During a speech to the Republican Jewish Coalition in Washington yesterday, Bush took things one step further. While the president didn't blame Hurricane Katrina on al-Qaida or the insurgents in Iraq, he said that they would have caused the storm if they could have. "You know," Bush said, "I've been thinking a lot about how America has responded [to Katrina], and it's clear to me that Americans value human life, and value every person as important. And that stands in stark contrast, by the way, to the terrorists we have to deal with. You see, we look at the destruction caused by Katrina, and our hearts break. They're the kind of people who look at Katrina and wish they had caused it."
It's not particularly surprising that Bush would try to wrap Katrina into his global war on terrorism. He has been playing this word association game for a while now -- 9/11 is like Iraq, 9/11 is like Pearl Harbor, Iraq is like World War II and I'm like FDR -- and the storm that ravaged the Gulf Coast is just the latest card in the deck. And as we noted yesterday, a lot of Americans were already linking Katrina and Iraq in their own minds, albeit not in the way the president wanted: Voters' views of Bush's stumbling response to Katrina seem to be coloring their views of the way in which he's handling the war and everything else in his portfolio.

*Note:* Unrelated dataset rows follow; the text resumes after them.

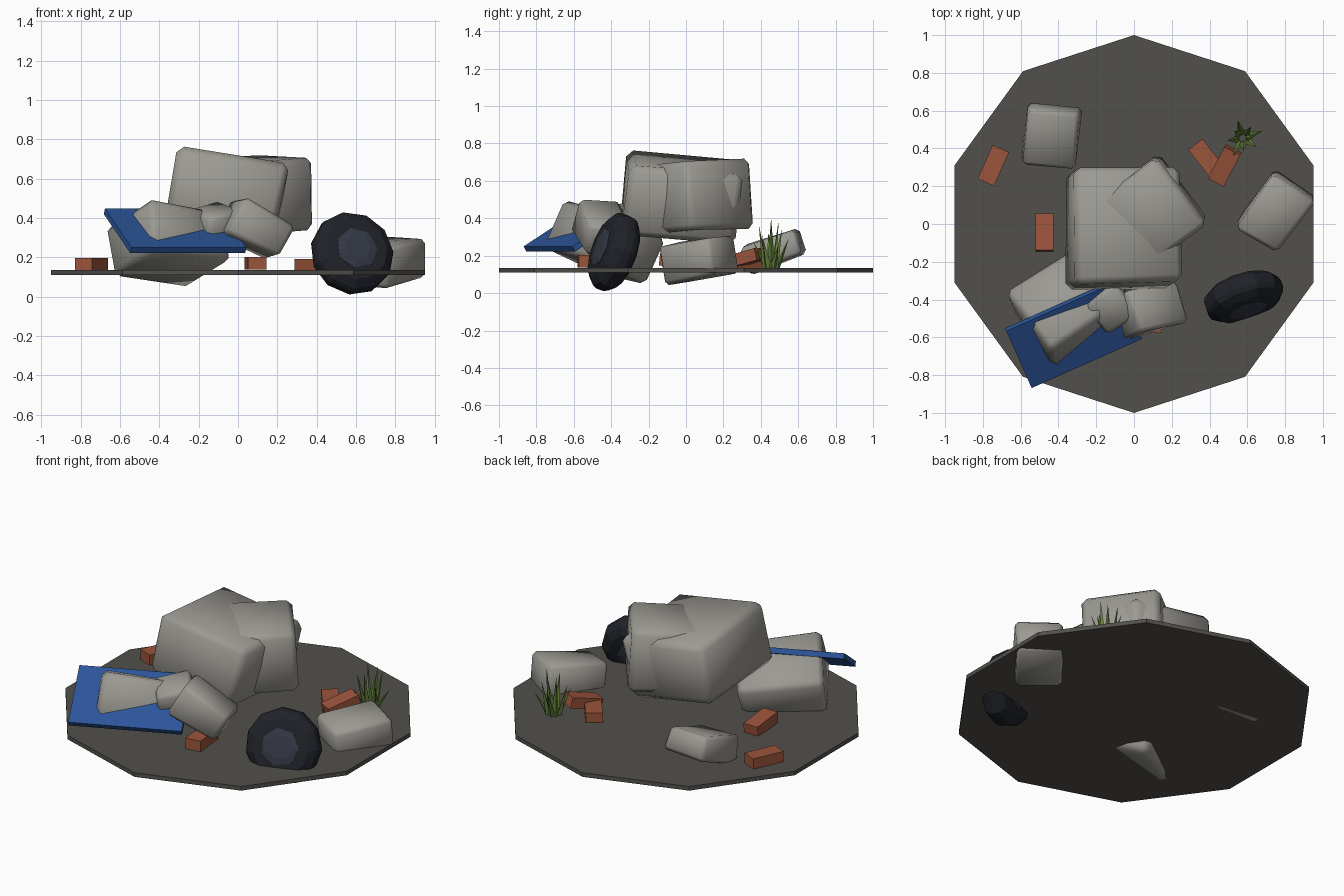
import bpy, bmesh, math, random
from mathutils import Vector, Matrix, Euler

if "Cube" in bpy.data.objects:
    bpy.data.objects.remove(bpy.data.objects["Cube"])

random.seed(4)


def material(name, rgb):
    m = bpy.data.materials.new(name)
    m.diffuse_color = (*rgb, 1)
    m.use_nodes = True
    m.node_tree.nodes["Principled BSDF"].inputs["Base Color"].default_value = m.diffuse_color
    return m


STONE = material("stone", (0.33, 0.32, 0.29))
DIRT = material("dirt", (0.085, 0.08, 0.072))
BRICK = material("brick_red", (0.33, 0.09, 0.045))
BLUE = material("blue_paint", (0.025, 0.09, 0.32))
RUBBER = material("rubber", (0.014, 0.016, 0.022))
HUB = material("hub_metal", (0.035, 0.04, 0.06))
GREEN = material("grass_green", (0.13, 0.22, 0.045))


def make(name, bm, mat, smooth=False):
    bmesh.ops.recalc_face_normals(bm, faces=bm.faces)
    me = bpy.data.meshes.new(name)
    bm.to_mesh(me)
    bm.free()
    ob = bpy.data.objects.new(name, me)
    bpy.context.collection.objects.link(ob)
    me.materials.append(mat)
    if smooth:
        bpy.ops.object.select_all(action='DESELECT')
        ob.select_set(True)
        bpy.context.view_layer.objects.active = ob
        bpy.ops.object.shade_smooth_by_angle(angle=math.radians(50))
    return ob


def box(name, loc, size, rot, mat, bevel=0.0, jitter=0.0):
    bm = bmesh.new()
    bmesh.ops.create_cube(bm, size=1)
    for v in bm.verts:
        v.co = Vector(a * b for a, b in zip(v.co, size))
        v.co += Vector(random.uniform(-jitter, jitter) for _ in range(3))
    if bevel:
        bmesh.ops.bevel(bm, geom=bm.edges[:], offset=bevel, segments=1,
                        affect='EDGES', clamp_overlap=True)
    ang = Euler([math.radians(a) for a in rot])
    bm.transform(Matrix.Translation(loc) @ ang.to_matrix().to_4x4())
    return make(name, bm, mat, smooth=bevel > 0)


def lathe(name, profile, sides, mat, matrix):
    bm = bmesh.new()
    rings = [[bm.verts.new((r * math.cos(t), r * math.sin(t), h))
              for t in (2 * math.pi * i / sides for i in range(sides))]
             for r, h in profile]
    for a, b in zip(rings, rings[1:]):
        for i in range(sides):
            j = (i + 1) % sides
            bm.faces.new((a[i], a[j], b[j], b[i]))
    bm.faces.new(rings[0])
    bm.faces.new(rings[-1])
    bm.transform(matrix)
    return make(name, bm, mat)


# Ten-sided ground slab
lathe("ground_slab", [(1, 0.11), (1, 0.135)], 10, DIRT,
      Matrix.Rotation(math.pi / 2, 4, 'Z'))

# Concrete chunks: location, size, rotation
ROCKS = {
    "main_chunk": ((-0.06, -0.02, 0.515), (0.56, 0.61, 0.37), (-5, 10, 0), 0.035),
    "upper_chunk": ((0.09, 0.065, 0.52), (0.41, 0.44, 0.38), (3, -3, 36), 0.03),
    "front_left_chunk": ((-0.35, -0.43, 0.27), (0.48, 0.42, 0.28), (-22, 8, 33), 0.03),
    "front_small_chunk": ((0.09, -0.455, 0.345), (0.30, 0.23, 0.19), (-4, 27, 15), 0.022),
    "wedge_chunk": ((-0.12, -0.43, 0.37), (0.20, 0.20, 0.16), (15, -8, 35), 0.02),
    "right_chunk": ((0.75, 0.065, 0.18), (0.26, 0.35, 0.20), (8, 6, -34), 0.022),
    "back_left_chunk": ((-0.44, 0.46, 0.225), (0.28, 0.31, 0.15), (19, 0, -7), 0.02),
}
for name, (loc, size, rot, bev) in ROCKS.items():
    box(name, loc, size, rot, STONE, bev, 0.012)

# Loose bricks
BRICKS = [((-0.745, 0.31, 0.165), (0, 0, 66)), ((-0.475, -0.045, 0.17), (0, 6, 90)),
          ((0.385, 0.345, 0.16), (0, 0, -52)), ((0.48, 0.31, 0.185), (0, -14, 62)),
          ((0.09, -0.48, 0.17), (0, 0, 95))]
for i, (loc, rot) in enumerate(BRICKS):
    box(f"brick_{i + 1}", loc, (0.195, 0.095, 0.065), rot, BRICK)

# Tilted blue panel caught in the pile
box("blue_panel", (-0.32, -0.58, 0.335), (0.64, 0.385, 0.032), (31, 0, 24), BLUE)

# Leaning tyre with a hub plate on each side
tilt = Vector((0.31, -0.9, 0.33)).to_track_quat('Z', 'Y').to_matrix().to_4x4()
place = Matrix.Translation((0.58, -0.385, 0.22)) @ tilt
half = [(0.11, 0.08), (0.165, 0.075), (0.205, 0.045), (0.216, 0.02)]
lathe("tyre", half + [(r, -h) for r, h in reversed(half)], 11, RUBBER, place)
lathe("hub", [(0.07, 0.09), (0.11, 0.082), (0.11, -0.082), (0.07, -0.09)], 7, HUB, place)

# Grass tuft of folded pointed blades
bm = bmesh.new()
for i in range(9):
    a = i * 2.4
    out = Vector((math.cos(a), math.sin(a), 0))
    side = Vector((-out.y, out.x, 0)) * 0.022
    base = Vector((0.575, 0.455, 0.13)) + out * 0.025
    height = 0.27 - 0.018 * i
    reach = 0.025 + 0.008 * i
    tip = bm.verts.new(base + out * reach + Vector((0, 0, height)))
    foot = [bm.verts.new(base + o) for o in (side, out * 0.022, -side, -out * 0.01)]
    for j in range(4):
        bm.faces.new((foot[j], foot[(j + 1) % 4], tip))
make("grass_tuft", bm, GREEN)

But the war on terrorism has always been Bush's strong suit in the polls, even if "strong suit" is now a relative term: In the latest NBC News/Wall Street Journal poll, only 43 percent of the public approves of the way in which Bush is handling it. Forty-three percent isn't exactly mandate territory, but it's got to look like a lifeline when your overall approval ratings are a few ticks lower. So in his speech yesterday, Bush said that it's important for Americans to remember that their nation is at war with "evil men who target the suffering." And even if those evil men didn't set the winds a-blowin' in New Orleans, "they killed 3,000 people on September the 11th, 2001, and they've continued to kill."
"See, sometimes we forget about the evil deeds of these people," the president said. "They've killed in Madrid, and Istanbul, and Baghdad, and Bali, and London, and Sharm el-Sheikh, and Jerusalem and Tel Aviv. Around the world they continue to kill."
We're not sure what Bush means when he says that "sometimes we forget" about the "evil deeds of these people." Most Americans don't have any trouble remembering that Osama bin Laden attacked their country on 9/11, even if they sometimes think that Saddam Hussein helped him do it. Maybe the president was talking about himself. It was the president, after all, who declared six months after 9/11 that he didn't "spend that much time" on bin Laden and was "truly ... not that concerned about him."
That was back in 2002, when the administration's failure to capture bin Laden was the biggest political liability that Bush needed to minimize. Now that Katrina and Iraq have zoomed to the top of that list, Bush isn't about to forget about bin Laden again -- and he's not going to let the rest of us do so, either.